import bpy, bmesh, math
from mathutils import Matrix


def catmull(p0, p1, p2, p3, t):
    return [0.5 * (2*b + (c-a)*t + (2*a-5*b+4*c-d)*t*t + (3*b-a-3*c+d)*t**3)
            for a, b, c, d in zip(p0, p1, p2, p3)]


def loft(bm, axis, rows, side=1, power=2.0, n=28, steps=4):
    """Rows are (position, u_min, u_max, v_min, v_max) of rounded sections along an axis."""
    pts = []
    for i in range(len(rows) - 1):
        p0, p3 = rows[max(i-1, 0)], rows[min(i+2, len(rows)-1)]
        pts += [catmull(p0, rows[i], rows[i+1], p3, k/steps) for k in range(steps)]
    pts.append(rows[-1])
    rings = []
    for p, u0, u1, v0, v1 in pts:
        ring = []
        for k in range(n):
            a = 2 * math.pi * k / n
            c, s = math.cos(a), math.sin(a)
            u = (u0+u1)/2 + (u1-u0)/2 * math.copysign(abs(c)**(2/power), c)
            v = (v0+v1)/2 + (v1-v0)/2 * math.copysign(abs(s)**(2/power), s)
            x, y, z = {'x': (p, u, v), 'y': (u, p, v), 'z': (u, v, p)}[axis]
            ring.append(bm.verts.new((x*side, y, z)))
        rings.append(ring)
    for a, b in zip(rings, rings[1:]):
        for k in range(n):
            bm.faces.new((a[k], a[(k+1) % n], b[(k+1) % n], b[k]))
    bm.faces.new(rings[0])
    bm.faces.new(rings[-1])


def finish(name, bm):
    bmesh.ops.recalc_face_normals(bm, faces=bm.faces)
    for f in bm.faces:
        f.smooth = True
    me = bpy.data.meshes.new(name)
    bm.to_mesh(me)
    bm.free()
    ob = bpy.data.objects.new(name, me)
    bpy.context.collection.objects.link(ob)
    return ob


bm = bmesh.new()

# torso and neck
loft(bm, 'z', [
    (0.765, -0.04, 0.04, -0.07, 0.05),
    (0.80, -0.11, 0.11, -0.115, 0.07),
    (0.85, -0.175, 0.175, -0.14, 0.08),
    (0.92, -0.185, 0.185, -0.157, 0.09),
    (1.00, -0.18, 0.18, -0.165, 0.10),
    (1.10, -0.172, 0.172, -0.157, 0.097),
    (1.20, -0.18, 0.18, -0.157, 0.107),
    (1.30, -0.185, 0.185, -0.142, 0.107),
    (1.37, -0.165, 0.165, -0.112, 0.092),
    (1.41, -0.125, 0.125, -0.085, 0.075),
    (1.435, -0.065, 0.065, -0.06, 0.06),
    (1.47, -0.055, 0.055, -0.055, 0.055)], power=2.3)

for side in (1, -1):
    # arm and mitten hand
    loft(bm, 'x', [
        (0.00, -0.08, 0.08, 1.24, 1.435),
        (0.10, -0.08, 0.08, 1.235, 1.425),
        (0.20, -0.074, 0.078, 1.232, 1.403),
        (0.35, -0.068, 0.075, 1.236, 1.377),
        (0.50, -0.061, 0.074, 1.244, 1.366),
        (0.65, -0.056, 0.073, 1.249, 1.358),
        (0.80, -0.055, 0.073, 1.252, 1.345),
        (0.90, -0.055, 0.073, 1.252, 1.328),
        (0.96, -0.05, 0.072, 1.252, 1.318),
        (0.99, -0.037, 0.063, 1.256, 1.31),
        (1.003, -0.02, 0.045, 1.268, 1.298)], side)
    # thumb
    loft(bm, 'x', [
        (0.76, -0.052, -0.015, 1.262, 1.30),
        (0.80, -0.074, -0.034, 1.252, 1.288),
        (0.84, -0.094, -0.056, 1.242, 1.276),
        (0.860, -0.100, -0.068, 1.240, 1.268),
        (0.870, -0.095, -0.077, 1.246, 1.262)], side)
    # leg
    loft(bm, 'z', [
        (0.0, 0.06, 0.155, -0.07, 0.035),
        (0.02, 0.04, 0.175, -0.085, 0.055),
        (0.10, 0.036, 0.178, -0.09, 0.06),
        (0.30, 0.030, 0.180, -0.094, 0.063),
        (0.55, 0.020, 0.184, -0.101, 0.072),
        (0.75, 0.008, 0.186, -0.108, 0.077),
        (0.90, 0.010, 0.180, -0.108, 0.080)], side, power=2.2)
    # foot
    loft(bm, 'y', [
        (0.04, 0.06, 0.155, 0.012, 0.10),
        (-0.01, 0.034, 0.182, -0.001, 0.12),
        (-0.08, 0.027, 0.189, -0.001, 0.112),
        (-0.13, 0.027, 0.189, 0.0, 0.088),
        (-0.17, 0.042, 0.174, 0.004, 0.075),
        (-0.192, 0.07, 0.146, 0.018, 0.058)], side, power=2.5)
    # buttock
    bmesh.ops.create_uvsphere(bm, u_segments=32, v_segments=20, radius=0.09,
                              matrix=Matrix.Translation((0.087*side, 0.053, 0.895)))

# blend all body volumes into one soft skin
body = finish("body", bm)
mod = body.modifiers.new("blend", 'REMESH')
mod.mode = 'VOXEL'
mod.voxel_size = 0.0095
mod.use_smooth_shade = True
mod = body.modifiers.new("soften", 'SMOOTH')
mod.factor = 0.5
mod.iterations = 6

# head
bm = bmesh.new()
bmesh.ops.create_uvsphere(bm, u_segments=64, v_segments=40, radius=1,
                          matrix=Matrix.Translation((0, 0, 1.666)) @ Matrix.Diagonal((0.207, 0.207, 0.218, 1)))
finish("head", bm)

• • • • • • •

*Exercise objective:* Retype all the material above precisely, with no line left out.

*Completed task:*
import bpy, bmesh, math
from mathutils import Matrix


def catmull(p0, p1, p2, p3, t):
    return [0.5 * (2*b + (c-a)*t + (2*a-5*b+4*c-d)*t*t + (3*b-a-3*c+d)*t**3)
            for a, b, c, d in zip(p0, p1, p2, p3)]


def loft(bm, axis, rows, side=1, power=2.0, n=28, steps=4):
    """Rows are (position, u_min, u_max, v_min, v_max) of rounded sections along an axis."""
    pts = []
    for i in range(len(rows) - 1):
        p0, p3 = rows[max(i-1, 0)], rows[min(i+2, len(rows)-1)]
        pts += [catmull(p0, rows[i], rows[i+1], p3, k/steps) for k in range(steps)]
    pts.append(rows[-1])
    rings = []
    for p, u0, u1, v0, v1 in pts:
        ring = []
        for k in range(n):
            a = 2 * math.pi * k / n
            c, s = math.cos(a), math.sin(a)
            u = (u0+u1)/2 + (u1-u0)/2 * math.copysign(abs(c)**(2/power), c)
            v = (v0+v1)/2 + (v1-v0)/2 * math.copysign(abs(s)**(2/power), s)
            x, y, z = {'x': (p, u, v), 'y': (u, p, v), 'z': (u, v, p)}[axis]
            ring.append(bm.verts.new((x*side, y, z)))
        rings.append(ring)
    for a, b in zip(rings, rings[1:]):
        for k in range(n):
            bm.faces.new((a[k], a[(k+1) % n], b[(k+1) % n], b[k]))
    bm.faces.new(rings[0])
    bm.faces.new(rings[-1])


def finish(name, bm):
    bmesh.ops.recalc_face_normals(bm, faces=bm.faces)
    for f in bm.faces:
        f.smooth = True
    me = bpy.data.meshes.new(name)
    bm.to_mesh(me)
    bm.free()
    ob = bpy.data.objects.new(name, me)
    bpy.context.collection.objects.link(ob)
    return ob


bm = bmesh.new()

# torso and neck
loft(bm, 'z', [
    (0.765, -0.04, 0.04, -0.07, 0.05),
    (0.80, -0.11, 0.11, -0.115, 0.07),
    (0.85, -0.175, 0.175, -0.14, 0.08),
    (0.92, -0.185, 0.185, -0.157, 0.09),
    (1.00, -0.18, 0.18, -0.165, 0.10),
    (1.10, -0.172, 0.172, -0.157, 0.097),
    (1.20, -0.18, 0.18, -0.157, 0.107),
    (1.30, -0.185, 0.185, -0.142, 0.107),
    (1.37, -0.165, 0.165, -0.112, 0.092),
    (1.41, -0.125, 0.125, -0.085, 0.075),
    (1.435, -0.065, 0.065, -0.06, 0.06),
    (1.47, -0.055, 0.055, -0.055, 0.055)], power=2.3)

for side in (1, -1):
    # arm and mitten hand
    loft(bm, 'x', [
        (0.00, -0.08, 0.08, 1.24, 1.435),
        (0.10, -0.08, 0.08, 1.235, 1.425),
        (0.20, -0.074, 0.078, 1.232, 1.403),
        (0.35, -0.068, 0.075, 1.236, 1.377),
        (0.50, -0.061, 0.074, 1.244, 1.366),
        (0.65, -0.056, 0.073, 1.249, 1.358),
        (0.80, -0.055, 0.073, 1.252, 1.345),
        (0.90, -0.055, 0.073, 1.252, 1.328),
        (0.96, -0.05, 0.072, 1.252, 1.318),
        (0.99, -0.037, 0.063, 1.256, 1.31),
        (1.003, -0.02, 0.045, 1.268, 1.298)], side)
    # thumb
    loft(bm, 'x', [
        (0.76, -0.052, -0.015, 1.262, 1.30),
        (0.80, -0.074, -0.034, 1.252, 1.288),
        (0.84, -0.094, -0.056, 1.242, 1.276),
        (0.860, -0.100, -0.068, 1.240, 1.268),
        (0.870, -0.095, -0.077, 1.246, 1.262)], side)
    # leg
    loft(bm, 'z', [
        (0.0, 0.06, 0.155, -0.07, 0.035),
        (0.02, 0.04, 0.175, -0.085, 0.055),
        (0.10, 0.036, 0.178, -0.09, 0.06),
        (0.30, 0.030, 0.180, -0.094, 0.063),
        (0.55, 0.020, 0.184, -0.101, 0.072),
        (0.75, 0.008, 0.186, -0.108, 0.077),
        (0.90, 0.010, 0.180, -0.108, 0.080)], side, power=2.2)
    # foot
    loft(bm, 'y', [
        (0.04, 0.06, 0.155, 0.012, 0.10),
        (-0.01, 0.034, 0.182, -0.001, 0.12),
        (-0.08, 0.027, 0.189, -0.001, 0.112),
        (-0.13, 0.027, 0.189, 0.0, 0.088),
        (-0.17, 0.042, 0.174, 0.004, 0.075),
        (-0.192, 0.07, 0.146, 0.018, 0.058)], side, power=2.5)
    # buttock
    bmesh.ops.create_uvsphere(bm, u_segments=32, v_segments=20, radius=0.09,
                              matrix=Matrix.Translation((0.087*side, 0.053, 0.895)))

# blend all body volumes into one soft skin
body = finish("body", bm)
mod = body.modifiers.new("blend", 'REMESH')
mod.mode = 'VOXEL'
mod.voxel_size = 0.0095
mod.use_smooth_shade = True
mod = body.modifiers.new("soften", 'SMOOTH')
mod.factor = 0.5
mod.iterations = 6

# head
bm = bmesh.new()
bmesh.ops.create_uvsphere(bm, u_segments=64, v_segments=40, radius=1,
                          matrix=Matrix.Translation((0, 0, 1.666)) @ Matrix.Diagonal((0.207, 0.207, 0.218, 1)))
finish("head", bm)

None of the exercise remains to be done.